▶ _Task details_:
Would you please copy the entries exactly, leaving every picture aside?

▶ _Provided records_:
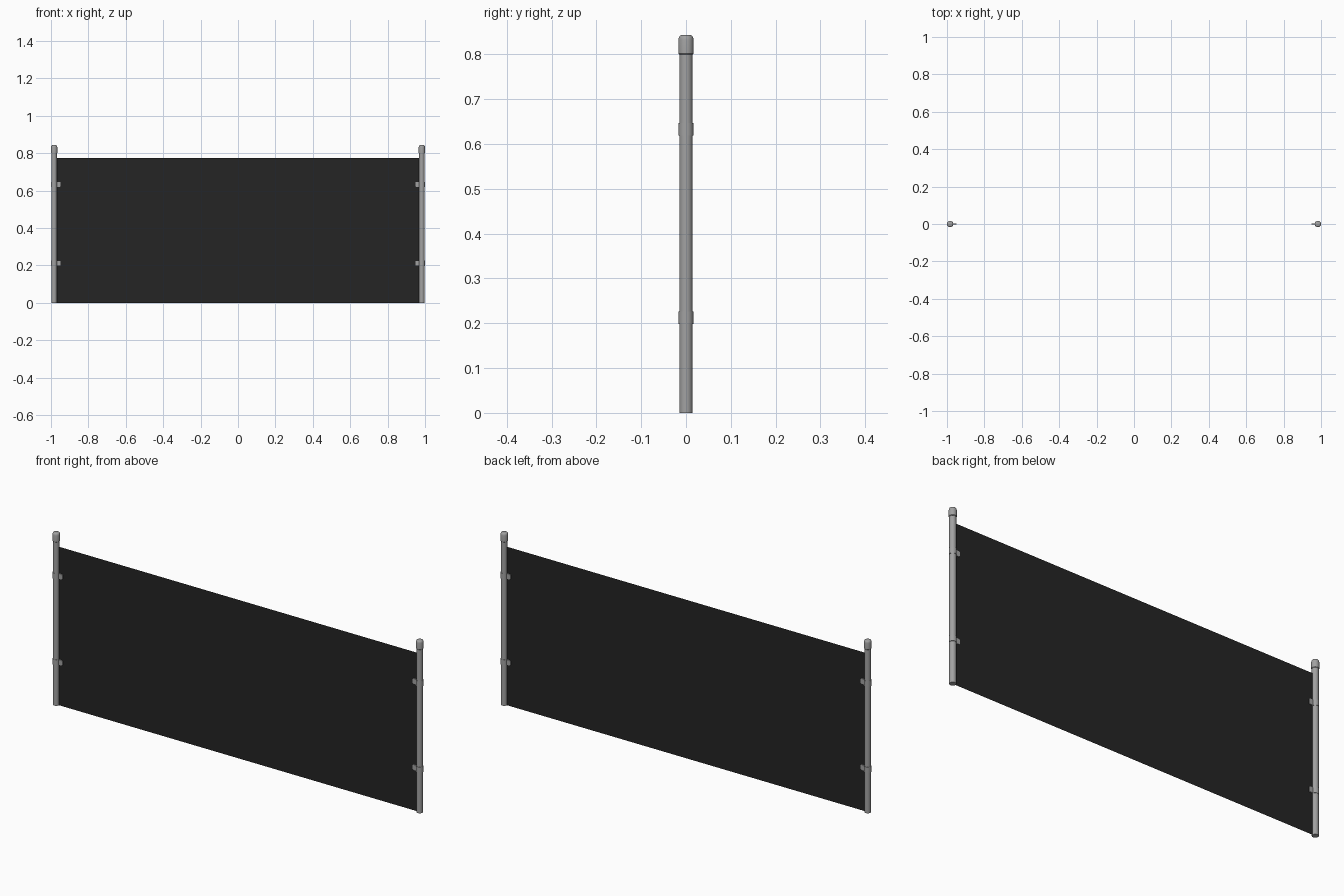
import bpy, bmesh, math

if "Cube" in bpy.data.objects:
    bpy.data.objects.remove(bpy.data.objects["Cube"])

def material(name, rgb):
    m = bpy.data.materials.new(name)
    m.diffuse_color = (*rgb, 1)
    m.use_nodes = True
    m.node_tree.nodes["Principled BSDF"].inputs["Base Color"].default_value = m.diffuse_color
    return m

steel = material("grey_steel", (0.36, 0.36, 0.36))
dark = material("dark_fabric", (0.018, 0.018, 0.018))
POST_X = 0.983

def finish(name, bm, mat, smooth=True):
    bmesh.ops.recalc_face_normals(bm, faces=bm.faces)
    me = bpy.data.meshes.new(name)
    bm.to_mesh(me)
    bm.free()
    me.materials.append(mat)
    ob = bpy.data.objects.new(name, me)
    bpy.context.collection.objects.link(ob)
    if smooth:
        bpy.ops.object.select_all(action='DESELECT')
        ob.select_set(True)
        bpy.context.view_layer.objects.active = ob
        bpy.ops.object.shade_smooth_by_angle(angle=math.radians(35))
    return ob

def lathe(name, profile, x, n=24):
    """Closed turned shape from (radius, z) pairs."""
    bm = bmesh.new()
    rings = [[bm.verts.new((x + r * math.cos(2 * math.pi * i / n),
                            r * math.sin(2 * math.pi * i / n), z))
              for i in range(n)] for r, z in profile]
    for a, b in zip(rings, rings[1:]):
        for i in range(n):
            j = (i + 1) % n
            bm.faces.new((a[i], a[j], b[j], b[i]))
    bm.faces.new(rings[0])
    bm.faces.new(rings[-1])
    return finish(name, bm, steel)

def tab(name, side, z0, z1):
    """Flat clamp plate with rounded inner corners."""
    bm = bmesh.new()
    c, xi, xo = 0.004, 0.948, POST_X - 0.01
    outline = [(xo, z0), (xi + c, z0), (xi + c * .3, z0 + c * .3), (xi, z0 + c),
               (xi, z1 - c), (xi + c * .3, z1 - c * .3), (xi + c, z1), (xo, z1)]
    f = bm.faces.new([bm.verts.new((side * x, -0.004, z)) for x, z in outline])
    ext = bmesh.ops.extrude_face_region(bm, geom=[f])
    bmesh.ops.translate(bm, vec=(0, 0.008, 0),
                        verts=[v for v in ext["geom"] if isinstance(v, bmesh.types.BMVert)])
    return finish(name, bm, steel)

for label, s in (("left", -1), ("right", 1)):
    x = s * POST_X
    # post and rounded cap
    lathe(f"{label}_post", [(0.0148, 0), (0.0148, 0.81)], x)
    lathe(f"{label}_cap", [(0.0155, 0.80), (0.017, 0.802), (0.017, 0.832), (0.0158, 0.838),
                           (0.0135, 0.8415), (0.010, 0.843)], x)
    # clamp bands with plates gripping the panel
    for level, z0, z1 in (("lower", 0.198, 0.226), ("upper", 0.619, 0.647)):
        lathe(f"{label}_{level}_clamp_band", [(0.0165, z0), (0.0165, z1)], x)
        tab(f"{label}_{level}_clamp_plate", s, z0 + 0.001, z1 - 0.001)

# thin fabric panel
bm = bmesh.new()
w = POST_X - 0.005
bm.faces.new([bm.verts.new(p) for p in
              ((-w, 0, 0), (w, 0, 0), (w, 0, 0.775), (-w, 0, 0.775))])
finish("screen_panel", bm, dark, smooth=False)
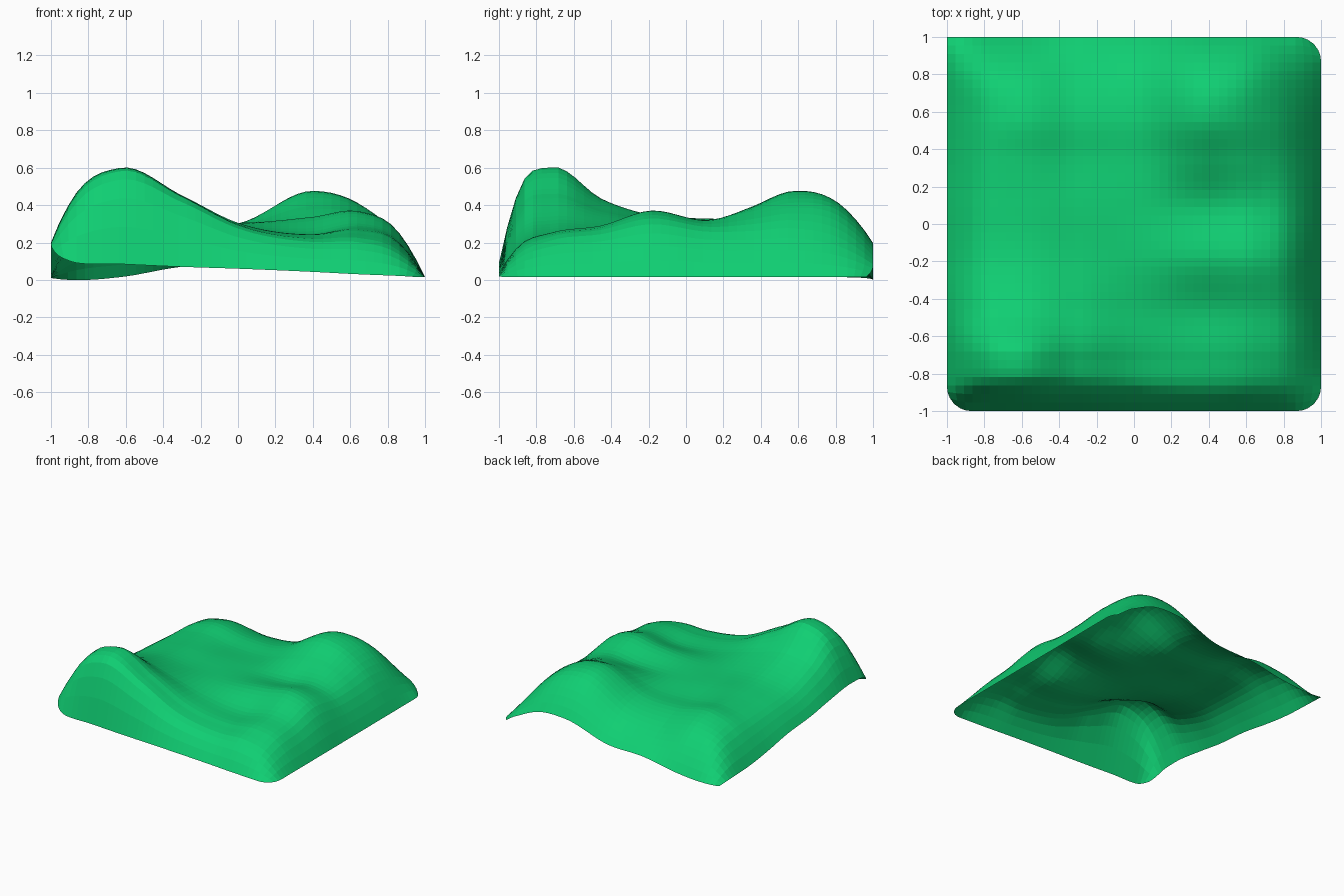
import bpy, bmesh
from math import sqrt

if "Cube" in bpy.data.objects:
    bpy.data.objects.remove(bpy.data.objects["Cube"])

# Height stations: columns along x, rows along y (front to back)
XS = [-1, -.9, -.63, -.3, 0, .4, .65, .85, 1]
YS = [-1, -.9, -.72, -.45, -.2, .12, .35, .57, .85, 1]
ROWS = [
    [.13, .098, .085, .07, .06, .043, .03, .022, .015],   # front rim
    [.18, .32, .46, .36, .24, .175, .17, .12, .015],
    [.20, .41, .60, .45, .30, .235, .25, .19, .015],      # tall peak
    [.17, .32, .43, .37, .29, .25, .29, .22, .015],
    [.13, .25, .345, .325, .305, .335, .365, .265, .015], # middle ridge
    [.10, .22, .32, .31, .295, .30, .315, .23, .015],     # valley
    [.06, .20, .32, .29, .29, .39, .36, .23, .015],
    [.03, .18, .33, .29, .30, .475, .405, .24, .015],     # back hills
    [.015, .12, .20, .18, .21, .38, .34, .18, .015],
    [.01, .0, .015, .07, .08, .19, .18, .09, .015],       # back rim
]
N = 44          # quads per side
R = .13         # corner rounding


def spline(ts, vs, t):
    """Smooth interpolation through unevenly spaced stations."""
    n = len(ts)
    d = [(vs[i + 1] - vs[i]) / (ts[i + 1] - ts[i]) for i in range(n - 1)]

    def tangent(i):
        if i == 0:
            return 1.4 * d[0] - .4 * d[1]
        if i == n - 1:
            return 1.4 * d[-1] - .4 * d[-2]
        a, b = ts[i] - ts[i - 1], ts[i + 1] - ts[i]
        return (d[i - 1] * b + d[i] * a) / (a + b)

    k = max(i for i in range(n - 1) if ts[i] <= t or i == 0)
    w = ts[k + 1] - ts[k]
    s = (t - ts[k]) / w
    return (vs[k] * (1 + 2 * s) * (1 - s) ** 2 + vs[k + 1] * s * s * (3 - 2 * s)
            + w * (tangent(k) * s * (1 - s) ** 2 - tangent(k + 1) * s * s * (1 - s)))


def height(x, y):
    return max(0, spline(YS, [spline(XS, row, x) for row in ROWS], y))


def round_corner(x, y):
    """Pull in every corner except the sharp back-left one."""
    u, v = (abs(x) - 1 + R) / R, (abs(y) - 1 + R) / R
    if u <= 0 or v <= 0 or (x < 0 < y):
        return x, y
    fu, fv = u * sqrt(1 - v * v / 2), v * sqrt(1 - u * u / 2)
    px, py = 1 - R + R * fu, 1 - R + R * fv
    return (px if x > 0 else -px), (py if y > 0 else -py)


# Hilly open sheet
bm = bmesh.new()
bmesh.ops.create_grid(bm, x_segments=N, y_segments=N, size=1)
for v in bm.verts:
    x, y = max(-1, min(1, v.co.x)), max(-1, min(1, v.co.y))
    z = height(x, y)
    v.co = (*round_corner(x, y), z)
mesh = bpy.data.meshes.new("hilly_ground")
bm.to_mesh(mesh)
bm.free()
ground = bpy.data.objects.new("hilly_ground", mesh)
bpy.context.collection.objects.link(ground)

# Green surface
green = bpy.data.materials.new("grass_green")
green.diffuse_color = (.005, .62, .17, 1)
green.use_nodes = True
green.node_tree.nodes["Principled BSDF"].inputs["Base Color"].default_value = green.diffuse_color
mesh.materials.append(green)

▶ _Written answer_:
import bpy, bmesh, math

if "Cube" in bpy.data.objects:
    bpy.data.objects.remove(bpy.data.objects["Cube"])

def material(name, rgb):
    m = bpy.data.materials.new(name)
    m.diffuse_color = (*rgb, 1)
    m.use_nodes = True
    m.node_tree.nodes["Principled BSDF"].inputs["Base Color"].default_value = m.diffuse_color
    return m

steel = material("grey_steel", (0.36, 0.36, 0.36))
dark = material("dark_fabric", (0.018, 0.018, 0.018))
POST_X = 0.983

def finish(name, bm, mat, smooth=True):
    bmesh.ops.recalc_face_normals(bm, faces=bm.faces)
    me = bpy.data.meshes.new(name)
    bm.to_mesh(me)
    bm.free()
    me.materials.append(mat)
    ob = bpy.data.objects.new(name, me)
    bpy.context.collection.objects.link(ob)
    if smooth:
        bpy.ops.object.select_all(action='DESELECT')
        ob.select_set(True)
        bpy.context.view_layer.objects.active = ob
        bpy.ops.object.shade_smooth_by_angle(angle=math.radians(35))
    return ob

def lathe(name, profile, x, n=24):
    """Closed turned shape from (radius, z) pairs."""
    bm = bmesh.new()
    rings = [[bm.verts.new((x + r * math.cos(2 * math.pi * i / n),
                            r * math.sin(2 * math.pi * i / n), z))
              for i in range(n)] for r, z in profile]
    for a, b in zip(rings, rings[1:]):
        for i in range(n):
            j = (i + 1) % n
            bm.faces.new((a[i], a[j], b[j], b[i]))
    bm.faces.new(rings[0])
    bm.faces.new(rings[-1])
    return finish(name, bm, steel)

def tab(name, side, z0, z1):
    """Flat clamp plate with rounded inner corners."""
    bm = bmesh.new()
    c, xi, xo = 0.004, 0.948, POST_X - 0.01
    outline = [(xo, z0), (xi + c, z0), (xi + c * .3, z0 + c * .3), (xi, z0 + c),
               (xi, z1 - c), (xi + c * .3, z1 - c * .3), (xi + c, z1), (xo, z1)]
    f = bm.faces.new([bm.verts.new((side * x, -0.004, z)) for x, z in outline])
    ext = bmesh.ops.extrude_face_region(bm, geom=[f])
    bmesh.ops.translate(bm, vec=(0, 0.008, 0),
                        verts=[v for v in ext["geom"] if isinstance(v, bmesh.types.BMVert)])
    return finish(name, bm, steel)

for label, s in (("left", -1), ("right", 1)):
    x = s * POST_X
    # post and rounded cap
    lathe(f"{label}_post", [(0.0148, 0), (0.0148, 0.81)], x)
    lathe(f"{label}_cap", [(0.0155, 0.80), (0.017, 0.802), (0.017, 0.832), (0.0158, 0.838),
                           (0.0135, 0.8415), (0.010, 0.843)], x)
    # clamp bands with plates gripping the panel
    for level, z0, z1 in (("lower", 0.198, 0.226), ("upper", 0.619, 0.647)):
        lathe(f"{label}_{level}_clamp_band", [(0.0165, z0), (0.0165, z1)], x)
        tab(f"{label}_{level}_clamp_plate", s, z0 + 0.001, z1 - 0.001)

# thin fabric panel
bm = bmesh.new()
w = POST_X - 0.005
bm.faces.new([bm.verts.new(p) for p in
              ((-w, 0, 0), (w, 0, 0), (w, 0, 0.775), (-w, 0, 0.775))])
finish("screen_panel", bm, dark, smooth=False)
import bpy, bmesh
from math import sqrt

if "Cube" in bpy.data.objects:
    bpy.data.objects.remove(bpy.data.objects["Cube"])

# Height stations: columns along x, rows along y (front to back)
XS = [-1, -.9, -.63, -.3, 0, .4, .65, .85, 1]
YS = [-1, -.9, -.72, -.45, -.2, .12, .35, .57, .85, 1]
ROWS = [
    [.13, .098, .085, .07, .06, .043, .03, .022, .015],   # front rim
    [.18, .32, .46, .36, .24, .175, .17, .12, .015],
    [.20, .41, .60, .45, .30, .235, .25, .19, .015],      # tall peak
    [.17, .32, .43, .37, .29, .25, .29, .22, .015],
    [.13, .25, .345, .325, .305, .335, .365, .265, .015], # middle ridge
    [.10, .22, .32, .31, .295, .30, .315, .23, .015],     # valley
    [.06, .20, .32, .29, .29, .39, .36, .23, .015],
    [.03, .18, .33, .29, .30, .475, .405, .24, .015],     # back hills
    [.015, .12, .20, .18, .21, .38, .34, .18, .015],
    [.01, .0, .015, .07, .08, .19, .18, .09, .015],       # back rim
]
N = 44          # quads per side
R = .13         # corner rounding


def spline(ts, vs, t):
    """Smooth interpolation through unevenly spaced stations."""
    n = len(ts)
    d = [(vs[i + 1] - vs[i]) / (ts[i + 1] - ts[i]) for i in range(n - 1)]

    def tangent(i):
        if i == 0:
            return 1.4 * d[0] - .4 * d[1]
        if i == n - 1:
            return 1.4 * d[-1] - .4 * d[-2]
        a, b = ts[i] - ts[i - 1], ts[i + 1] - ts[i]
        return (d[i - 1] * b + d[i] * a) / (a + b)

    k = max(i for i in range(n - 1) if ts[i] <= t or i == 0)
    w = ts[k + 1] - ts[k]
    s = (t - ts[k]) / w
    return (vs[k] * (1 + 2 * s) * (1 - s) ** 2 + vs[k + 1] * s * s * (3 - 2 * s)
            + w * (tangent(k) * s * (1 - s) ** 2 - tangent(k + 1) * s * s * (1 - s)))


def height(x, y):
    return max(0, spline(YS, [spline(XS, row, x) for row in ROWS], y))


def round_corner(x, y):
    """Pull in every corner except the sharp back-left one."""
    u, v = (abs(x) - 1 + R) / R, (abs(y) - 1 + R) / R
    if u <= 0 or v <= 0 or (x < 0 < y):
        return x, y
    fu, fv = u * sqrt(1 - v * v / 2), v * sqrt(1 - u * u / 2)
    px, py = 1 - R + R * fu, 1 - R + R * fv
    return (px if x > 0 else -px), (py if y > 0 else -py)


# Hilly open sheet
bm = bmesh.new()
bmesh.ops.create_grid(bm, x_segments=N, y_segments=N, size=1)
for v in bm.verts:
    x, y = max(-1, min(1, v.co.x)), max(-1, min(1, v.co.y))
    z = height(x, y)
    v.co = (*round_corner(x, y), z)
mesh = bpy.data.meshes.new("hilly_ground")
bm.to_mesh(mesh)
bm.free()
ground = bpy.data.objects.new("hilly_ground", mesh)
bpy.context.collection.objects.link(ground)

# Green surface
green = bpy.data.materials.new("grass_green")
green.diffuse_color = (.005, .62, .17, 1)
green.use_nodes = True
green.node_tree.nodes["Principled BSDF"].inputs["Base Color"].default_value = green.diffuse_color
mesh.materials.append(green)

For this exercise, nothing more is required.